skeletan in chair at Wyoming quilt shop

Waiting and waiting at a Wyoming quilt shop

I sometimes find myself heading to a quilt shop after doing some errands and I occasionally have my husband along.  Usually this includes a bribe for lunch or some other activity that he likes.  So I asked him one day, as we headed for lunch after such a stop, to give impressions of his quilt shop experience.  Here’s what he had to say:

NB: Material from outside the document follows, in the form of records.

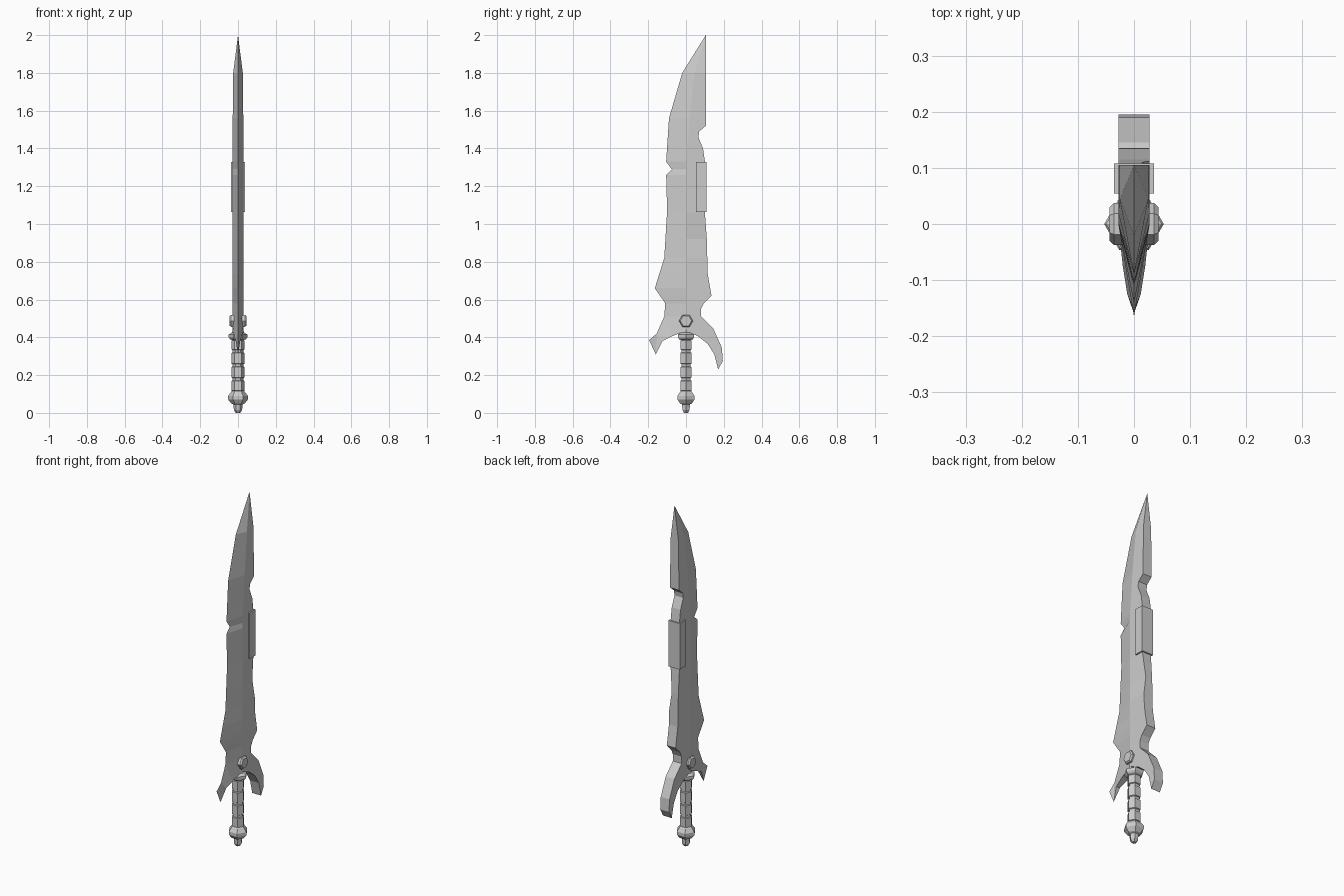
import bpy, bmesh
from math import cos, sin, pi
from mathutils import Matrix

if "Cube" in bpy.data.objects:
    bpy.data.objects.remove(bpy.data.objects["Cube"])

steel = bpy.data.materials.new("grey steel")
steel.use_nodes = True
GREY = (0.6, 0.6, 0.6, 1)
steel.diffuse_color = GREY
steel.node_tree.nodes["Principled BSDF"].inputs["Base Color"].default_value = GREY


def finish(name, bm):
    bmesh.ops.recalc_face_normals(bm, faces=bm.faces[:])
    mesh = bpy.data.meshes.new(name)
    bm.to_mesh(mesh)
    bm.free()
    mesh.materials.append(steel)
    obj = bpy.data.objects.new(name, mesh)
    bpy.context.collection.objects.link(obj)
    return obj


def sample(line, z):
    """Position across the blade at height z along a (z, y) polyline."""
    for (z0, y0), (z1, y1) in zip(line, line[1:]):
        if z <= z1:
            return y0 + (y1 - y0) * (z - z0) / (z1 - z0)
    return line[-1][1]


def quads(rows):
    for a, b in zip(rows, rows[1:]):
        for i in range(len(a) - 1):
            yield [a[i], a[i + 1], b[i + 1], b[i]]


def thick_sheet(name, cells):
    """Cells of (y, z, half thickness) points, mirrored in x and walled at the rim."""
    bm = bmesh.new()
    verts, rim = {}, {}

    def vert(p, side):
        y, z, t = p
        key = (round(y, 4), round(z, 4), side if t > 0 else 0)
        if key not in verts:
            verts[key] = bm.verts.new((side * t, y, z))
        return verts[key]

    def face(vs):
        vs = list(dict.fromkeys(vs))
        if len(vs) > 2:
            bm.faces.new(vs)

    for cell in cells:
        cell = list(dict.fromkeys(cell))
        for side in (-1, 1):
            face([vert(p, side) for p in cell])
        for a, b in zip(cell, cell[1:] + cell[:1]):
            rim.setdefault(frozenset((a, b)), []).append((a, b))
    for uses in rim.values():
        if len(uses) == 1:
            a, b = uses[0]
            face([vert(a, 1), vert(b, 1), vert(b, -1), vert(a, -1)])
    return finish(name, bm)


# Blade outline: cutting edge, ridge and spine as (z, y)
T = 0.028
edge = [(.51, -.115), (.58, -.11), (.66, -.165), (.82, -.115), (1.07, -.1), (1.26, -.105),
        (1.29, -.075), (1.33, -.105), (1.56, -.09), (1.8, -.02), (2, .105)]
ridge = [(.51, 0), (1.3, 0), (1.56, .02), (1.8, .045), (2, .105)]
spine = [(.51, .08), (.55, .08), (.58, .095), (.62, .135), (.735, .115), (.92, .11),
         (1.06, .1), (1.33, .1), (1.4, .09), (1.46, .065), (1.49, .07), (1.52, .105), (2, .105)]
blade = []
for z in sorted({p[0] for p in edge + ridge + spine}):
    t = T * min(1, (2 - z) / 0.22)
    blade.append([(sample(edge, z), z, 0), (sample(ridge, z), z, t), (sample(spine, z), z, t)])

# Guard hooks: sharp at the front, square at the back
root = [(0, .51, T), (0, .435, T)]
front_hook = [root, [(-.115, .51, 0), (-.075, .405, .02)],
              [(-.155, .42, 0), (-.125, .38, .012)], [(-.195, .385, 0), (-.16, .31, 0)]]
back_hook = [root] + [[(a, b, T), (c, d, T)] for a, b, c, d in (
    (.08, .51, .065, .405), (.145, .445, .115, .365),
    (.19, .345, .15, .31), (.195, .275, .17, .23))]
sword = thick_sheet("blade_and_guard", [c for rows in (blade, front_hook, back_hook) for c in quads(rows)])

# Small chip knocked out of one side of the spine
for v in sword.data.vertices:
    if v.co.x > 0 and v.co.y > .1 and abs(v.co.z - .92) < .01:
        v.co.x -= .014

# Plate clamped over the spine
bm = bmesh.new()
bmesh.ops.create_cube(bm, size=1, matrix=Matrix.Translation((0, .081, 1.197))
                      @ Matrix.Diagonal((.072, .054, .265, 1)))
finish("spine_plate", bm)

# Six-sided rivet through the guard
bm = bmesh.new()
rings = [[bm.verts.new((x, r * cos(i * pi / 3), .487 + r * sin(i * pi / 3))) for i in range(6)]
         for x, r in ((-.044, .03), (-.036, .037), (.036, .037), (.044, .03))]


def skin(bm, rings):
    for a, b in zip(rings, rings[1:]):
        for i in range(6):
            j = (i + 1) % 6
            bm.faces.new((a[i], a[j], b[j], b[i]))
    bm.faces.new(rings[0])
    bm.faces.new(rings[-1])


skin(bm, rings)
finish("guard_rivet", bm)

# Six-sided handle: pommel, grooved grip and collar
profile = [(0, .012), (.015, .022), (.045, .024), (.05, .036), (.072, .053), (.09, .053), (.112, .036)]
for low, high in ((.115, .172), (.185, .245), (.258, .32), (.333, .385)):
    profile += [(low, .029), (low + .003, .035), (high - .003, .035), (high, .029)]
profile += [(.39, .042), (.4, .05), (.415, .05), (.425, .032), (.445, .028)]
bm = bmesh.new()
skin(bm, [[bm.verts.new((r * cos(i * pi / 3), r * sin(i * pi / 3), z)) for i in range(6)]
          for z, r in profile])
finish("handle", bm)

“As I enter, I immediately begin looking for the ‘man chair’.  In this case, it was a man couch.  I saw this as a potential problem right off; bad enough sitting in a quilt shop but the thought of another man or maybe even two sitting next to me was unnerving.  Of course, within three minutes another couple came in.  Fortunately, this man must have felt the same way I did because he stood about two feet from the door for the 20 minutes they were there mostly staring at the floor.  At this point, you probably have concluded that I was there a lot longer than the 20 minutes my wife had promised me in the car on the way there.  I sat patiently while my wife perused just about every bolt of fabric in the shop, chatted with the owner, and had a discussion about the upcoming Row by Row season.

I have found on these occasions, that it is important for me to keep an upbeat attitude, after all lunch is coming soon.  So I often amuse myself by looking for anything interesting in the store.  As I looked around, I saw a sign that said ‘Make it Sew’.  Interesting, I thought.  Another said, ‘As ye rip, so shall ye sew’.  Then there was my favorite, ‘I like big quilts and I cannot lie’.  This usually works for about five minutes.  Sometimes as a diversion, I will randomly yell out quilting terms barking loudly and in short spurts.  Fat Quarter!! I yell when no one is looking.  Jelly Roll!! Bargello!! Batik!!  I continue with appropriate pauses in between.  Having exhausted the four quilting terms I’ve picked up in 44 years of being married to a quilter, I settle down back on the couch.  Just as I’m about to doze off (after another 30 minutes), I hear a conversation between my wife and the owner.  One of them mentions ‘fussy cuts’.  And I smile and say to myself, “I’ll have to add that one to my word arsenal for the next quilt shop”.